At Bondings 2.0, Frank DeBenardo has a thoughtful reflection on the Pope’s message, which he describes as “problematic”. I have not yet read the actual text, or detailed reports of it, so withhold comment on the message itself, concerning marriage. Read instead, DeBenardo’s thoughts. However, he does include a useful observation on the word “colonization” that this may have been prompted by the concerns of African bishops at the family synod. As an African myself, this struck me as important.
Like DeBenardo, I’m more troubled by the term “colonization” of the family. Making the connection to the African bishop’s concerns is probably appropriate, but as he notes, their concerns were based on two major misapprehensions. The first is that “homosexuality” was a colonial import. It was not. There is abundant evidence from reports by the earliest colonial explorers that same sex relationships, and transgender lifestyles, were a common feature in many African societies, in all regions of the continent. These were later confirmed, studied and described by academic social anthropologists. It was not “homosexuality” that was introduced from the West, but homophobia and the criminalization of social relationships that fell outside Western codes.
There was a second false claim by African bishops at the synod, where (I think) the term “colonization” was used, or implies – the claim that the West is trying to blackmail African governments into accepting gay marriage, with the treat of withholding aid. That claim is completely false – Western pressures have nothing to do with gay marriage, but concern only pressure over criminalization and outright persecution of gay people.
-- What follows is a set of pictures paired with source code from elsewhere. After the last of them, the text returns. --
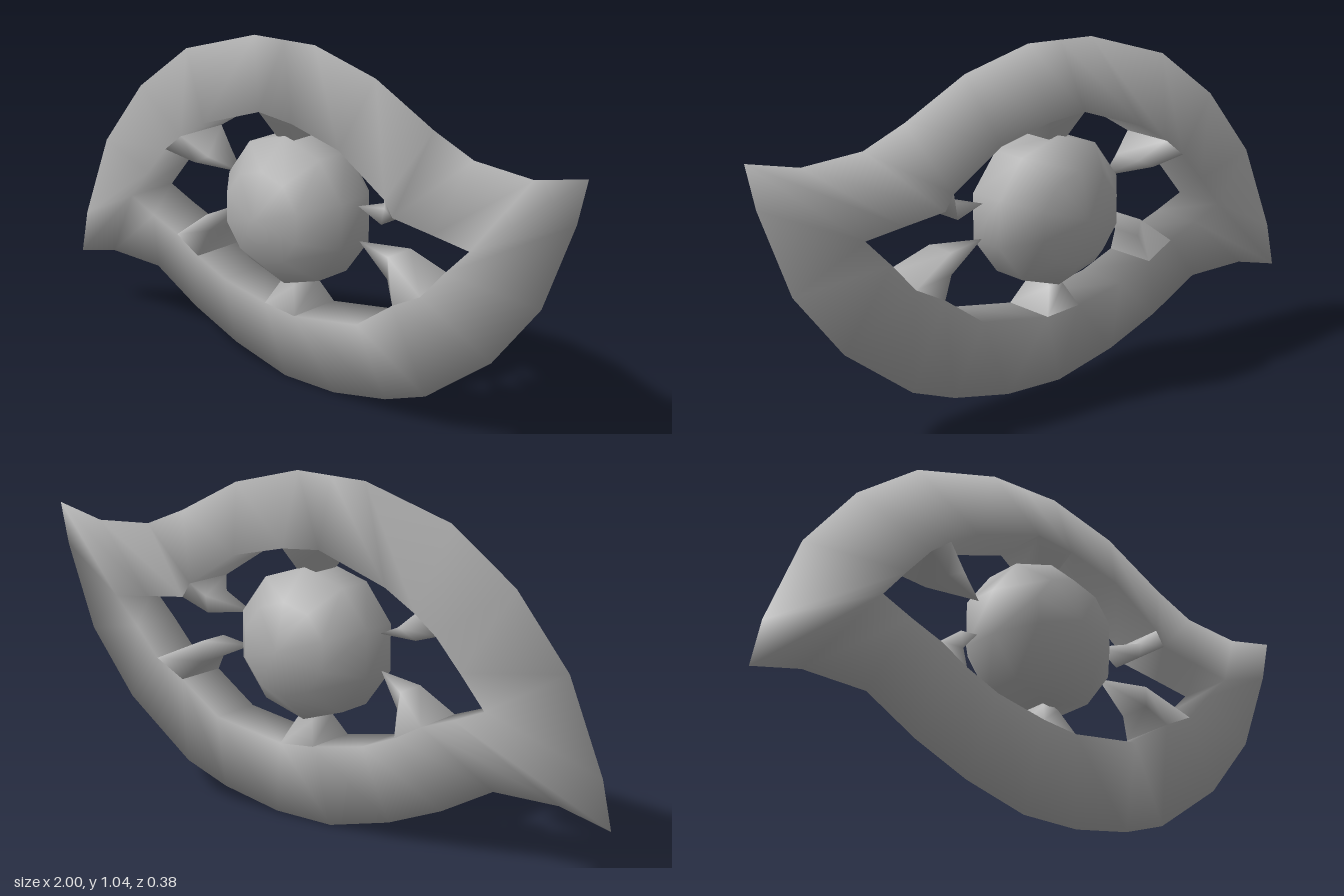
import * as THREE from 'three';
import { mergeVertices } from 'three/addons/utils/BufferGeometryUtils.js';

// Skin a row of equal-length cross-sections, smooth shaded
function loft(sections, closed) {
  const n = sections[0].length, index = [];
  const rows = closed ? sections.length : sections.length - 1;
  for (let i = 0; i < rows; i++) {
    const j = (i + 1) % sections.length;
    for (let k = 0; k < n; k++) {
      const m = (k + 1) % n;
      const a = i * n + k, b = i * n + m, c = j * n + m, d = j * n + k;
      index.push(a, b, c, a, c, d);
    }
  }
  let geo = new THREE.BufferGeometry();
  geo.setAttribute('position', new THREE.Float32BufferAttribute(sections.flat(2), 3));
  geo.setIndex(index);
  geo = mergeVertices(geo, 1e-4);
  geo.computeVertexNormals();
  return geo;
}

export function createModel() {
  const group = new THREE.Group();
  const grey = new THREE.MeshStandardMaterial({ color: 0xb0b0b0 });
  grey.name = 'grey';
  const add = (name, geo) => {
    const mesh = new THREE.Mesh(geo, grey);
    mesh.name = name;
    group.add(mesh);
    return mesh;
  };
  const depth = 0.085;

  // Eyelid stations, clockwise: outer x, y (sharp edge), inner x, y (full depth)
  const stations = [
    [-1, 0.17, -0.65, 0.46], [-0.97, 0.31, -0.65, 0.46], [-0.86, 0.58, -0.57, 0.555],
    [-0.69, 0.79, -0.49, 0.645], [-0.48, 0.945, -0.42, 0.7], [-0.19, 1.035, -0.32, 0.76],
    [-0.07, 1.04, -0.09, 0.84], [0.05, 1.045, 0.04, 0.83], [0.28, 0.99, 0.22, 0.79],
    [0.49, 0.885, 0.39, 0.685], [0.63, 0.83, 0.42, 0.64], [0.83, 0.82, 0.56, 0.625],
    [1, 0.86, 0.69, 0.61], [0.97, 0.73, 0.69, 0.61], [0.87, 0.47, 0.605, 0.525],
    [0.71, 0.27, 0.525, 0.437], [0.48, 0.1, 0.425, 0.385], [0.33, 0.045, 0.29, 0.29],
    [0.13, 0.005, 0.05, 0.25], [-0.07, 0, -0.07, 0.26], [-0.28, 0.05, -0.24, 0.29],
    [-0.46, 0.12, -0.355, 0.335], [-0.63, 0.21, -0.445, 0.383], [-0.84, 0.21, -0.55, 0.42],
  ];
  add('eyelids', loft(stations.map(([ox, oy, ix, iy]) =>
    [[ox, oy, 0], [ix, iy, depth], [ix, iy, -depth]]), true));

  // Lashes: base spans two neighbouring stations, then a narrower middle, then the tip
  const slab = (a, b, z) => [[...b, z], [...a, z], [...a, -z], [...b, -z]];
  const lashes = [
    ['upperRightLash', 3, [-0.4, 0.615], [-0.34, 0.645], [-0.245, 0.605]],
    ['upperLash', 6, [-0.055, 0.77], [0.015, 0.77], [-0.02, 0.72]],
    ['upperLeftLash', 9, [0.36, 0.645], [0.35, 0.595], [0.22, 0.607]],
    ['lowerLeftLash', 15, [0.375, 0.505], [0.375, 0.44], [0.225, 0.503]],
    ['lowerLash', 18, [0.015, 0.325], [-0.04, 0.325], [-0.015, 0.38]],
    ['lowerRightLash', 21, [-0.34, 0.41], [-0.35, 0.46], [-0.25, 0.497]],
  ];
  for (const [name, s, midA, midB, tip] of lashes) {
    add(name, loft([
      slab(stations[s].slice(2), stations[s + 1].slice(2), depth),
      slab(midA, midB, 0.05),
      slab(tip, tip, 0),
    ], false));
  }

  // Low-poly eyeball with its poles facing front and back
  const ball = new THREE.SphereGeometry(1, 10, 5);
  ball.rotateY(Math.PI / 10).rotateX(Math.PI / 2).scale(0.248, 0.236, 0.19);
  add('eyeball', ball).position.set(-0.016, 0.553, 0);

  return group;
}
That desire, to avoid and oppose persecution, should be strongly supported by Catholic bishops as a matter of faith. The fact that it is so badly misinterpreted and misrepresented by the African bishops is an example of what I have frequently warned about: Africans have such a strong horror of colonialism and anything that even appears to be a form of neo-colonialism, that they will suspect its presence where it does not in fact exist. The desire to promote gay rights in Africa is natural and good – but those in the West must be extremely sensitive to Africans own sensitivities – and apply serious thought and care in selecting our methods and language – or our good intentions can easily backfire and become counterproductive.
Greenberg, David F: The Construction of Homosexuality
Murray, Donald O: Boy-Wives and Female Husbands: Studies of African Homosexualities
Naphy, William: Born to be Gay: A History of Homosexuality (Revealing History)